WORK TO BE COMPLETED -> Each line of the entries below that holds "seam" is needed, copied in full.

---*---

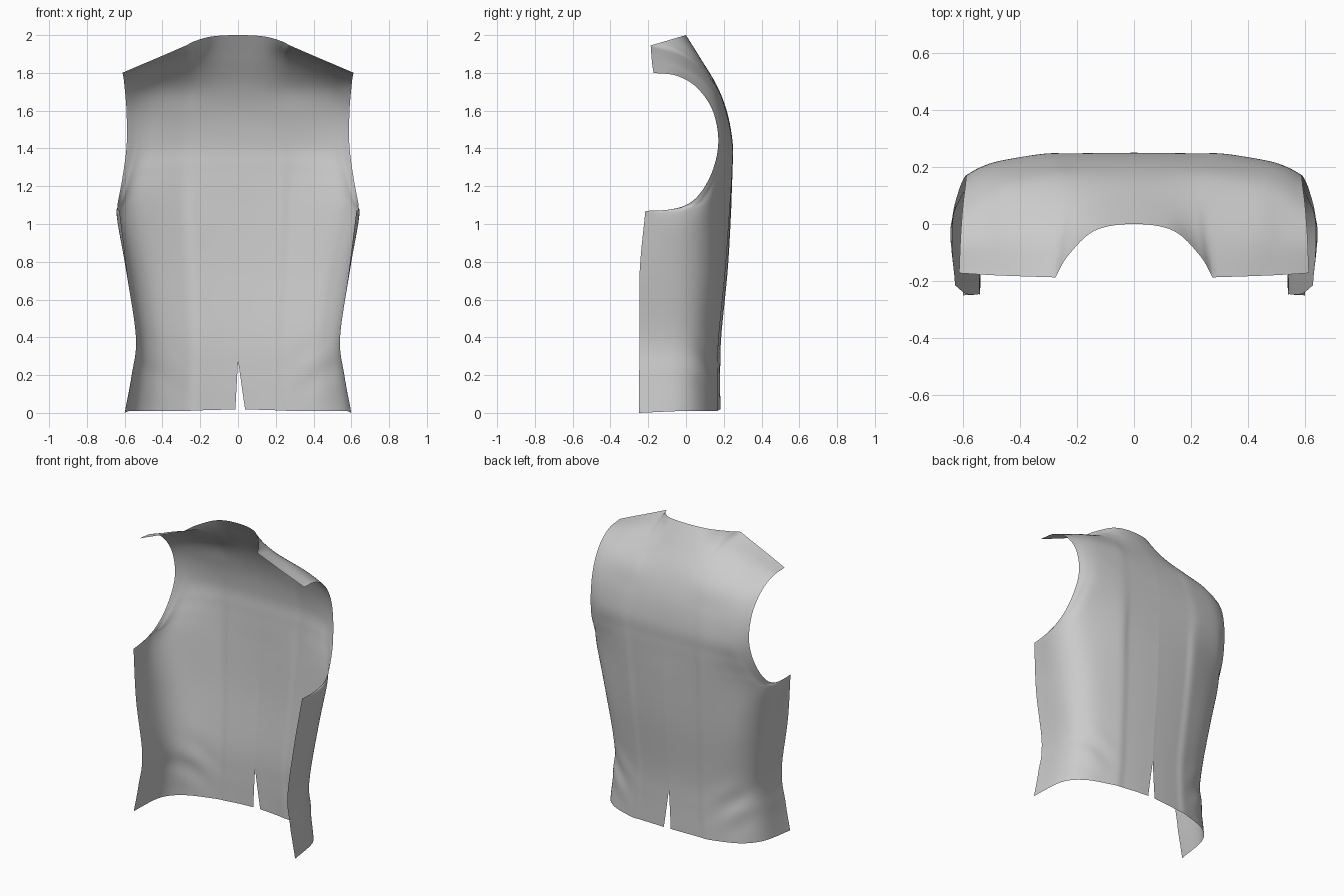
import bpy
import math
from mathutils import Vector

if "Cube" in bpy.data.objects:
    bpy.data.objects.remove(bpy.data.objects["Cube"])

# Body rows, hem to armpit: z, centre-back y, then (x, y) of blade, corner, side, front edge
BODY = [
    (0.01, .182, (.29, .160), (.465, .098), (.568, -.02), (.60, -.25)),
    (0.20, .181, (.28, .160), (.45, .096), (.545, -.02), (.563, -.248)),
    (0.40, .187, (.28, .166), (.445, .100), (.531, -.02), (.54, -.246)),
    (0.75, .221, (.30, .200), (.49, .128), (.584, -.01), (.587, -.245)),
]
# Yoke rows, armpit to shoulder seam: centre-back (y, z), then blade, corner, side, armhole edge
YOKE = [
    ((.238, 1.05), (.32, .221, 1.05), (.55, .133, 1.045), (.638, .0, 1.04), (.627, -.215, 1.07)),
    ((.243, 1.19), (.32, .233, 1.19), (.54, .160, 1.165), (.617, .075, 1.12), (.638, .0, 1.10)),
    ((.247, 1.30), (.32, .241, 1.30), (.505, .197, 1.28), (.580, .152, 1.25), (.615, .115, 1.225)),
    ((.248, 1.42), (.32, .244, 1.42), (.47, .221, 1.41), (.54, .198, 1.41), (.59, .170, 1.41)),
    ((.221, 1.58), (.30, .214, 1.58), (.45, .196, 1.58), (.53, .174, 1.585), (.59, .145, 1.59)),
    ((.165, 1.73), (.28, .152, 1.735), (.43, .128, 1.73), (.52, .103, 1.72), (.60, .060, 1.72)),
    ((.075, 1.88), (.275, .0, 1.875), (.43, -.02, 1.838), (.52, -.035, 1.81), (.608, -.05, 1.785)),
    ((.0, 2.0), (.275, -.187, 1.945), (.43, -.182, 1.878), (.52, -.178, 1.84), (.613, -.172, 1.80)),
]
STEPS = 8


def spline(pts, before=None):
    """Smooth curve through points; 'before' is an optional ghost start point."""
    p = [before or pts[0] * 2 - pts[1]] + pts + [pts[-1] * 2 - pts[-2]]
    out = []
    for i in range(1, len(p) - 2):
        a, b, c, d = p[i - 1:i + 3]
        for k in range(STEPS):
            t = k / STEPS
            out.append(b + (c - a) * (t / 2)
                       + (a * 2 - b * 5 + c * 4 - d) * (t * t / 2)
                       + (b * 3 - a - c * 3 + d) * (t ** 3 / 2))
    return out + [pts[-1]]


def full_row(centre, rest):
    """Adds the two columns between centre and blade, shifted toward the neck corner at the top."""
    c, b = Vector(centre), rest[0]
    neck = min(1, max(0, (c.z - 1.7) / .3))
    mids = []
    for t in (.36 + .14 * neck, .70 + .14 * neck):
        m = c.lerp(b, t ** (1.4 + 1.6 * neck))
        m.x = b.x * t
        mids.append(m)
    return [c] + mids + rest


rows = [full_row((0, r[1], r[0] + .008), [Vector((x, y, r[0] - (.01 if r[0] < .1 and y < -.1 else 0)))
                                          for x, y in r[2:]]) for r in BODY]
rows += [full_row((0, *r[0]), [Vector(p) for p in r[1:]]) for r in YOKE]

# Columns upward; the front edge column has a sharp corner at the armpit
columns = [spline(list(col)) for col in zip(*rows)]
edge = [r[-1] for r in rows]
n = len(BODY)
columns[-1] = spline(edge[:n + 1])[:-1] + spline(edge[n:], edge[n + 1] - Vector((.04, .5, .0)))

# Rows across; the neckline meets the shoulder seam at a corner that fades out below
grid = []
for row in zip(*columns):
    row = list(row)
    w = min(1, max(0, (row[0].z - 1.88) / .12))
    ghost = row[1].copy()
    ghost.x *= -1
    # slight ridge along the centre seam below the neck
    ghost = (row[0] * 2 - row[1]).lerp(ghost, min(1, max(0, (row[0].z - 1.6) / .3)))
    smooth = spline(row, ghost)
    corner = spline(row[:4], ghost)[:-1] + spline(row[3:])
    grid.append([a.lerp(b, w) for a, b in zip(smooth, corner)])


def fold(p):
    """Soft diagonal drape folds above the hem at the side."""
    g = math.exp(-((p.x - .43) / .11) ** 2 - ((p.z - .25) / .15) ** 2)
    return .006 * g * math.sin(28 * (p.z - p.x * .8))


def back_panel(name, side, gap):
    verts, faces = [], []
    w = len(grid[0])
    for row in grid:
        for p in row:
            q = p.copy()
            q.y += fold(p)
            # open the centre vent toward the hem
            q.x += gap * max(0, 1 - p.z / .28) * max(0, 1 - p.x / .35)
            verts.append((q.x * side, q.y, q.z))
    for r in range(len(grid) - 1):
        for c in range(w - 1):
            i = r * w + c
            f = (i, i + w, i + w + 1, i + 1)
            faces.append(f if side > 0 else f[::-1])
    mesh = bpy.data.meshes.new(name)
    mesh.from_pydata(verts, [], faces)
    mesh.polygons.foreach_set("use_smooth", [True] * len(faces))
    obj = bpy.data.objects.new(name, mesh)
    bpy.context.collection.objects.link(obj)


# Two waistcoat back panels meeting at the centre seam
back_panel("back_panel_right", 1, .04)
back_panel("back_panel_left", -1, .015)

---*---

SOLUTION TO THE EXERCISE ->
# Yoke rows, armpit to shoulder seam: centre-back (y, z), then blade, corner, side, armhole edge
# Rows across; the neckline meets the shoulder seam at a corner that fades out below
    # slight ridge along the centre seam below the neck
# Two waistcoat back panels meeting at the centre seam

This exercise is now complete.